Meat quality attributes of night-cropped Impala (Aepyceros melampus)
The original publication is available at http://www.sasas.co.za/
ABSTRACT:The aim of this experiment was to determine the effect of using a heavy or a light calibre rifle for night cropping of impala (Aepyceros melampus) on meat quality (pH, colour, cooking and drip loss, tenderness). The effect of gender on these parameters was also tested. Eight male and eight female impala were shot at night using either a heavy or a light calibre rifle.
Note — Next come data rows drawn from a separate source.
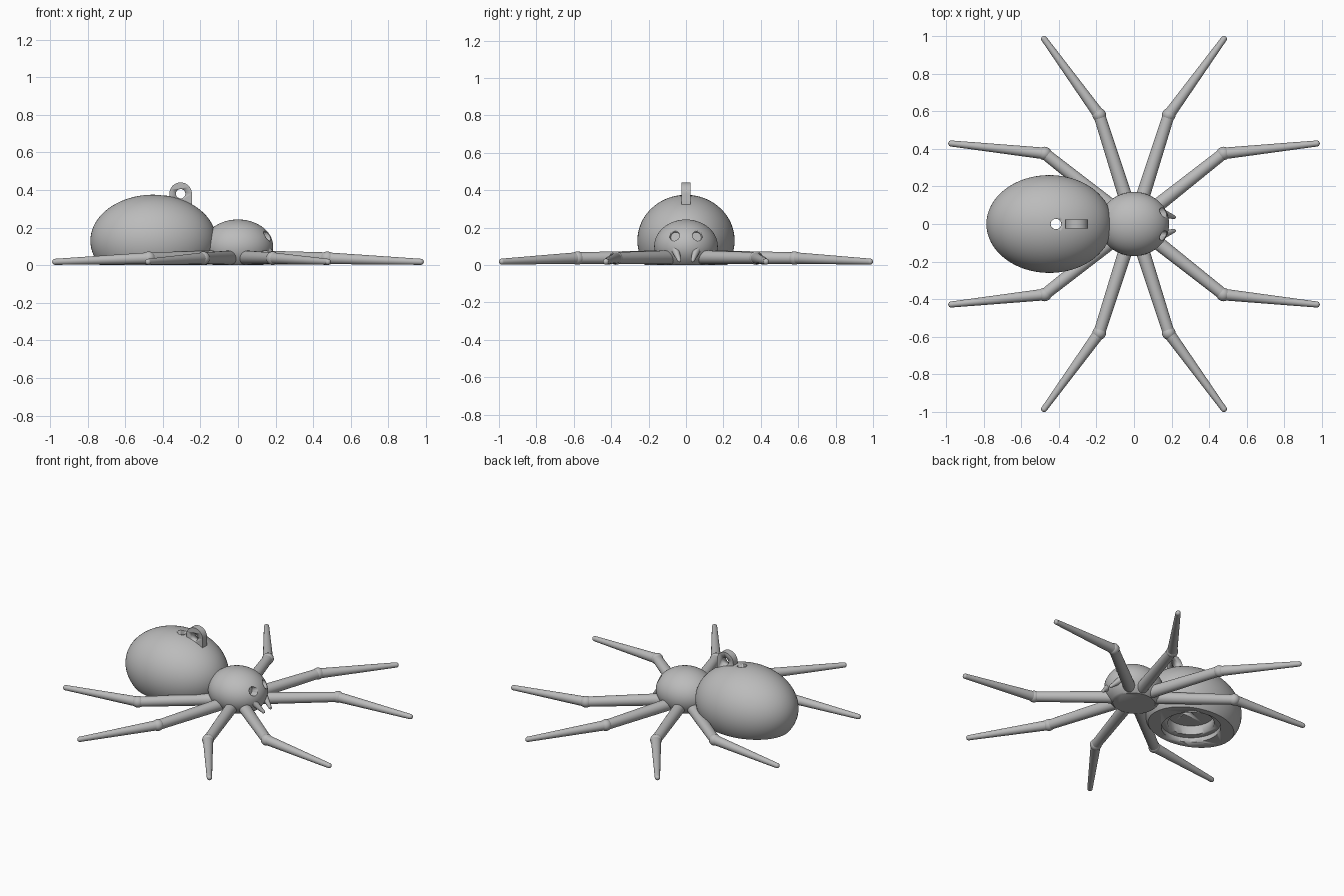
import bpy, bmesh, math
from mathutils import Vector, Matrix

if "Cube" in bpy.data.objects:
    bpy.data.objects.remove(bpy.data.objects["Cube"])

grey = bpy.data.materials.new("plain grey")
grey.diffuse_color = (0.5, 0.5, 0.5, 1)
grey.use_nodes = True
grey.node_tree.nodes["Principled BSDF"].inputs["Base Color"].default_value = grey.diffuse_color


def finish(bm, name, smooth=40):
    bmesh.ops.recalc_face_normals(bm, faces=bm.faces)
    me = bpy.data.meshes.new(name)
    bm.to_mesh(me)
    bm.free()
    ob = bpy.data.objects.new(name, me)
    bpy.context.collection.objects.link(ob)
    me.materials.append(grey)
    bpy.ops.object.select_all(action='DESELECT')
    ob.select_set(True)
    bpy.context.view_layer.objects.active = ob
    bpy.ops.object.shade_smooth_by_angle(angle=math.radians(smooth))
    return ob


def add_cone(bm, a, b, ra, rb, seg=24):
    a, b = Vector(a), Vector(b)
    d = b - a
    rot = d.to_track_quat('Z', 'Y').to_matrix().to_4x4()
    bmesh.ops.create_cone(bm, cap_ends=True, segments=seg, radius1=ra, radius2=rb,
                          depth=d.length, matrix=Matrix.Translation((a + b) / 2) @ rot)


def add_ball(bm, c, r, seg=24):
    bmesh.ops.create_uvsphere(bm, u_segments=seg, v_segments=seg // 2, radius=r,
                              matrix=Matrix.Translation(c))


def body(name, centre, radii):
    """Ellipsoid sliced flat at the ground."""
    bm = bmesh.new()
    bmesh.ops.create_uvsphere(bm, u_segments=64, v_segments=40, radius=1,
                              matrix=Matrix.Translation(centre) @ Matrix.Diagonal((*radii, 1)))
    cut = bmesh.ops.bisect_plane(bm, geom=bm.verts[:] + bm.edges[:] + bm.faces[:],
                                 plane_co=(0, 0, 0), plane_no=(0, 0, 1), clear_inner=True)
    rim = [e for e in cut['geom_cut'] if isinstance(e, bmesh.types.BMEdge)]
    bmesh.ops.contextual_create(bm, geom=rim)
    return finish(bm, name)


def drill(ob, a, b, r, seg=48):
    """Cut a round hole from a to b."""
    bm = bmesh.new()
    add_cone(bm, a, b, r, r, seg)
    cutter = finish(bm, "hole_cutter")
    cutter.hide_render = True
    bpy.context.view_layer.objects.active = ob
    mod = ob.modifiers.new("hole", 'BOOLEAN')
    mod.operation, mod.solver, mod.object = 'DIFFERENCE', 'EXACT', cutter
    # apply before the smoothing modifier
    bpy.ops.object.modifier_move_to_index(modifier=mod.name, index=0)
    bpy.ops.object.modifier_apply(modifier=mod.name)
    bpy.data.objects.remove(cutter)


# abdomen with stepped recess underneath and a hole through the top
abdomen = body("abdomen", (-0.45, 0, 0.13), (0.335, 0.26, 0.245))
drill(abdomen, (-0.45, 0, -0.1), (-0.45, 0, 0.03), 0.18)
drill(abdomen, (-0.45, 0, -0.1), (-0.45, 0, 0.09), 0.14)
drill(abdomen, (-0.415, 0, 0.05), (-0.415, 0, 0.5), 0.028, 24)

# head with two eye sockets
head = body("head", (0, 0, 0.1), (0.187, 0.17, 0.143))
for s in (1, -1):
    drill(head, (0.12, s * 0.055, 0.148), (0.25, s * 0.075, 0.17), 0.027, 24)

# fangs
for s, side in ((1, "left"), (-1, "right")):
    bm = bmesh.new()
    root, tip = (0.15, s * 0.058, 0.085), (0.213, s * 0.036, 0.024)
    add_cone(bm, root, tip, 0.023, 0.010, 16)
    add_ball(bm, tip, 0.010, 16)
    finish(bm, side + "_fang")

# hanging loop: arch profile extruded across y, then drilled
bm = bmesh.new()
R, cx, cz, half = 0.06, -0.305, 0.38, 0.023
arch = [(cx + R * math.cos(math.pi * i / 24), cz + R * math.sin(math.pi * i / 24)) for i in range(25)]
arch += [(cx - R, 0.30), (cx + R, 0.30)]
face = bm.faces.new([bm.verts.new((x, -half, z)) for x, z in arch])
ext = bmesh.ops.extrude_face_region(bm, geom=[face])
bmesh.ops.translate(bm, vec=(0, 2 * half, 0),
                    verts=[v for v in ext['geom'] if isinstance(v, bmesh.types.BMVert)])
loop = finish(bm, "hanging_loop")
drill(loop, (cx, -0.1, cz), (cx, 0.1, cz), 0.025, 32)

# eight legs: thigh, knee ball, tapered shin with rounded tip
legs = {"outer": ((0.475, 0.375), (0.972, 0.428)),
        "middle": ((0.185, 0.58), (0.478, 0.984))}
for name, (knee, tip) in legs.items():
    for sx, end in ((1, "front"), (-1, "back")):
        for sy, side in ((1, "left"), (-1, "right")):
            k = (sx * knee[0], sy * knee[1], 0.037)
            t = (sx * tip[0], sy * tip[1], 0.018)
            bm = bmesh.new()
            add_cone(bm, (0, 0, 0.042), k, 0.039, 0.031)
            add_ball(bm, k, 0.036)
            add_cone(bm, k, t, 0.031, 0.016)
            add_ball(bm, t, 0.016)
            finish(bm, f"{end}_{side}_{name}_leg")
Sex and rifle calibre had an effect on some of the parameters tested. An exponential function (y = a + b e(ct)) was fitted to the rate of pH decline with time. Constants for females were: a = 5.667 ± 0.0142, b = 2.097 ± 0.1777 and c = -0.451 ± 0.0541, and constants for males were: a = 5.792 ± 0.0142, b = 3.055 ± 0.1777 and c = -0.711 ± 0.0541. These constants differed (P < 0.05) between sexes. The impala showed a mean pH45 of 7.17 ± 0.0674 and a mean pHf of 5.70 ± 0.068. Mean drip and cooking loses were 2.55 ± 0.300%, 23.98 ± 0.367%, respectively, whilst a mean shear value of 3.65 ± 0.293 kg / 1.27 cm diameter was also noted. The darker colour of venison was reflected in the CIELAB values of the M. longissimus thoracis (L* = 29.22 ± 0.590, a* = 11.26 ± 0.319, b* = 7.36 ± 0.266). One of the animals was stressed prior to and during killing, and showed attributes associated with ante-mortem stress: higher pHf, lower drip loss and darker meat. The results indicate that the present method of cropping ungulates does not have a negative effect on the meat quality parameters tested.